• **WORK INSTRUCTION**
Exactly reproduce the lines from the line containing "group.name = 'steppedRoundPlatform';" to the end of the data below, inclusive, and nothing else.
Start of RECORDS FOR THE EXERCISE
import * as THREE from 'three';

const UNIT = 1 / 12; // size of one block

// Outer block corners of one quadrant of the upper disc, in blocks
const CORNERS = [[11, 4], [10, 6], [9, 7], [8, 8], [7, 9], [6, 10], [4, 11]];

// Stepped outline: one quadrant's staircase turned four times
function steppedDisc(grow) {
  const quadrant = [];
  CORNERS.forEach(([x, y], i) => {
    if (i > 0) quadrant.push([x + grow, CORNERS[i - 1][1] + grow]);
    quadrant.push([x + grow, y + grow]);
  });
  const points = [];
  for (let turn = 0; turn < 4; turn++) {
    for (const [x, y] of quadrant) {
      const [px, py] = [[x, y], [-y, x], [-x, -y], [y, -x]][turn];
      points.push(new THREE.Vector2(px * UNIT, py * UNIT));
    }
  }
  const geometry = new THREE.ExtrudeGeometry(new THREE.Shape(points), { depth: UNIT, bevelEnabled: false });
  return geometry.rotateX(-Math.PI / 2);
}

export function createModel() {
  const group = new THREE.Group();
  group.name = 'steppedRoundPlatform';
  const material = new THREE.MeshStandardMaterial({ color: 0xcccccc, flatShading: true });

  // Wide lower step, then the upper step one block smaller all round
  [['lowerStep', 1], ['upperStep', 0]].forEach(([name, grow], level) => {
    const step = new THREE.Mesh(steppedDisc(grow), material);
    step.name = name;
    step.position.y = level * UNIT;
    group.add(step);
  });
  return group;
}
End of RECORDS FOR THE EXERCISE
• **EXERCISE SOLUTION**
  group.name = 'steppedRoundPlatform';
  const material = new THREE.MeshStandardMaterial({ color: 0xcccccc, flatShading: true });

  // Wide lower step, then the upper step one block smaller all round
  [['lowerStep', 1], ['upperStep', 0]].forEach(([name, grow], level) => {
    const step = new THREE.Mesh(steppedDisc(grow), material);
    step.name = name;
    step.position.y = level * UNIT;
    group.add(step);
  });
  return group;
}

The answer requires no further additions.